Do you have a favorite Prairie holiday tradition? What holiday legacies are you and your family carrying on? What did you want for Christmas as a kid? Do you have a favorite holiday recipe?
We want to hear all about it.
The Flatlander is celebrating this holiday season by compiling holiday stories and traditions from across the Prairies. Tell us yours by submitting this form. We’re also providing a specially curated gift guide featuring small businesses and creators across Saskatchewan and Manitoba. Shop now!
Doreen from Pinawa, MB
The one-room school house and its Christmas Concert – perhaps some readers will also remember the Eaton’s Christmas Tree Shopping Service. Read the full story here.
Liz fromWinnipeg, MB
Not sure of the emotion to place on this story. My sister and I were in grades 5 and 6, perhaps. We were not well off but I now know we weren’t poor either. Christmas meant one gift, of my parent’s choosing, and though we were 15 months apart, our gifts were always identical. That year, maybe 1956 or 1957, we both received 4’ beautiful walking dolls. Cecil Rhodes School (now named Keewatin Prairie Community School) decided to do a toy drive for northern community children after Christmas. Students were asked to bring something to give to less fortunate kids. Yes, you are right!!! We took our walking dolls, and no we didn’t ask or tell our mom first!!! Lordy was she upset!!!!! We did not get replacement gifts lol but we felt pretty ok if I remember!!!!
Bernadette from Regina, SK
When I was a kid, Christmas Eve was a big deal. We’d dress in our new outfits, get into our parkas and boots, and drive to town for the Christmas Eve Pageant at our church. Presented by the Sunday School and Confirmation classes, it featured recitations of Bible verses and Christmas carols about the miraculous birth of Jesus Christ. I loved it! Some years, Mom was the organist. Other years, not, but still, we attended. The church was always packed.

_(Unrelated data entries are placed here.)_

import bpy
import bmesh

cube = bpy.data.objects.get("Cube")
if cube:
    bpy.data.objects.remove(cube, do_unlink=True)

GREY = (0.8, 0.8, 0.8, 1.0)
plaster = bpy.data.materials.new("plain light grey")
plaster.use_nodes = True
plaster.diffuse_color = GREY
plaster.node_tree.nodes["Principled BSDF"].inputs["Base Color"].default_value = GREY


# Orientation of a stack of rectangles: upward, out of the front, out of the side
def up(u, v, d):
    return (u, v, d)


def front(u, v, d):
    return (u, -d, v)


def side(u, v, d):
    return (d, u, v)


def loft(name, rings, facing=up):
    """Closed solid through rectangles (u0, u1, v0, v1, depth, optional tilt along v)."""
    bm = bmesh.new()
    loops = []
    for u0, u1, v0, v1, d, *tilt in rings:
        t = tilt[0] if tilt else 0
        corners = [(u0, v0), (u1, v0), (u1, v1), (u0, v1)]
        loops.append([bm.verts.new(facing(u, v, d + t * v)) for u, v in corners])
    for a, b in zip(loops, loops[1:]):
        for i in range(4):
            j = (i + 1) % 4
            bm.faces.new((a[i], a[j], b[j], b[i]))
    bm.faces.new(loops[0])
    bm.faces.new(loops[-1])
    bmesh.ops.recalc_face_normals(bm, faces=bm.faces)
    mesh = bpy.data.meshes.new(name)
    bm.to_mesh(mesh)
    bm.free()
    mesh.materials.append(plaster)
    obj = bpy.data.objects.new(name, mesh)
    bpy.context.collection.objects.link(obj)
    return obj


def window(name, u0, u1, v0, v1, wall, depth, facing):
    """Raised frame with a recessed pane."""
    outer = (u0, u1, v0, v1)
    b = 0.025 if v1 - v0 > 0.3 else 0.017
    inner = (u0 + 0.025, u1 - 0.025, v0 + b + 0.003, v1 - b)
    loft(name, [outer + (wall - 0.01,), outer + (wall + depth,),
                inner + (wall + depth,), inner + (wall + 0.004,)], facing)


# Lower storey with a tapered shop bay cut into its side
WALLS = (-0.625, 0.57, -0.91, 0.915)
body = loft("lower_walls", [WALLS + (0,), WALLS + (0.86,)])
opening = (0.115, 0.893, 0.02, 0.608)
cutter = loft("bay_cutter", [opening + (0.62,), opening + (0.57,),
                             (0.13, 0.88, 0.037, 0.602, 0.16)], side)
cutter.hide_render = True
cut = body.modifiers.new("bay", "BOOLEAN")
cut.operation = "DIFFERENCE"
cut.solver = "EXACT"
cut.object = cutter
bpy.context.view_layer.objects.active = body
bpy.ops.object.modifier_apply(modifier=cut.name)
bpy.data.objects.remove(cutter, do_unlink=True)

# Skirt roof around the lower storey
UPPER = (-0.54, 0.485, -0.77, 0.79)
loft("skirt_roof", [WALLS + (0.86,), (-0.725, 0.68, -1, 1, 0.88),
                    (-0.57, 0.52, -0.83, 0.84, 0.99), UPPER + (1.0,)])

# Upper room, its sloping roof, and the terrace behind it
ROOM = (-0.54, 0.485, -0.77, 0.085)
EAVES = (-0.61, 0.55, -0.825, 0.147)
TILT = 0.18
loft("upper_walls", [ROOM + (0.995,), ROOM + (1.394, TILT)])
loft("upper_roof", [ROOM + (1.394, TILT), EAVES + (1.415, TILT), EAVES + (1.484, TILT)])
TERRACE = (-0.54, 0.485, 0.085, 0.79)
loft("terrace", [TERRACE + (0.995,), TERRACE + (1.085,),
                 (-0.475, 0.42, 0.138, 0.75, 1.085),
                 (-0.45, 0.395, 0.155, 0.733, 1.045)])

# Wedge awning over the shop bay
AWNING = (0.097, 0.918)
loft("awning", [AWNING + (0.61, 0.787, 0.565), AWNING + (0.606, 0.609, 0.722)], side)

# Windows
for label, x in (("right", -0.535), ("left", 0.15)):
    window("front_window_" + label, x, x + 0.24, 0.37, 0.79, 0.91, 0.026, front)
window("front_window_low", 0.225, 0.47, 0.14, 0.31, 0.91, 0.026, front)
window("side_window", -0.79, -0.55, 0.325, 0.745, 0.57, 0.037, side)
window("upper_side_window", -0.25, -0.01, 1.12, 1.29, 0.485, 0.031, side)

After the pageant, the deacons and elders would hand out the treat bags filled with peanuts and candies, chocolates and mandarin oranges, then we’d head home. Every year, Dad would tease us about seeing Rudolph’s red nose or Santa in the sky, and we’d look, hoping to catch a glimpse of the famous man who delivered gifts to our house every year. We never did see them, of course, but sometimes pretended we did, especially when younger siblings were around.

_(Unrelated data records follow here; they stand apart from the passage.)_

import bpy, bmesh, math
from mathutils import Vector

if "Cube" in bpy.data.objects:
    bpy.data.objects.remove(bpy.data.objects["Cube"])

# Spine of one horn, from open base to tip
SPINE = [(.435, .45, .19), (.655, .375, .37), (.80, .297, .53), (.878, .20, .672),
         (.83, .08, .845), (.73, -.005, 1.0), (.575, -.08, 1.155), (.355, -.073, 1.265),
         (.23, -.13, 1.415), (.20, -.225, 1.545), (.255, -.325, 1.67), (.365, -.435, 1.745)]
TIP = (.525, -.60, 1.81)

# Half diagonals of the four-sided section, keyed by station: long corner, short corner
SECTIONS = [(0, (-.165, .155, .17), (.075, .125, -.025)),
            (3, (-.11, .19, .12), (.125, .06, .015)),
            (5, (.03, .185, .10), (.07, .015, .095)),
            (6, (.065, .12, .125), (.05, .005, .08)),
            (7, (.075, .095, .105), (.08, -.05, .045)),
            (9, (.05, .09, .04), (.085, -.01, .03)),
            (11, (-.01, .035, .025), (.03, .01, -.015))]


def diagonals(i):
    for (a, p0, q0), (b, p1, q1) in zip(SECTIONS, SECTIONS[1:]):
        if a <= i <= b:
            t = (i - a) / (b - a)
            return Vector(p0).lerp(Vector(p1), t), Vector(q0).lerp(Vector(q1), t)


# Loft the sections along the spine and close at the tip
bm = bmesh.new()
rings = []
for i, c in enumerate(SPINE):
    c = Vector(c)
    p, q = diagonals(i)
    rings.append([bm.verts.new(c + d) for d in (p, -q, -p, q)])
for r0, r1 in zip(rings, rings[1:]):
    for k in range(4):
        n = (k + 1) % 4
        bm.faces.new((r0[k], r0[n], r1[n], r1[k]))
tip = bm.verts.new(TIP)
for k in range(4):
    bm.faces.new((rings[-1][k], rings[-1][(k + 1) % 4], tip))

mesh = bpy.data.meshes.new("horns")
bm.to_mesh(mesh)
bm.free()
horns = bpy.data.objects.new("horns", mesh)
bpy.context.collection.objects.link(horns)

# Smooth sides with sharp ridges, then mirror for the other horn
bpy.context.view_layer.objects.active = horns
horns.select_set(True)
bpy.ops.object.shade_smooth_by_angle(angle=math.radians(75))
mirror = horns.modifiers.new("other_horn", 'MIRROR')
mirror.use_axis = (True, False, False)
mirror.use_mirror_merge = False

When we got home, we raced to the living room for a peek under the tree and were called back if we hadn’t hung our coats properly. Even though Dad had again teased that there’d be coal in our stockings because we were brats, there was always something, always gifts, not always what I’d requested in my letter, but always there was something to keep me happy.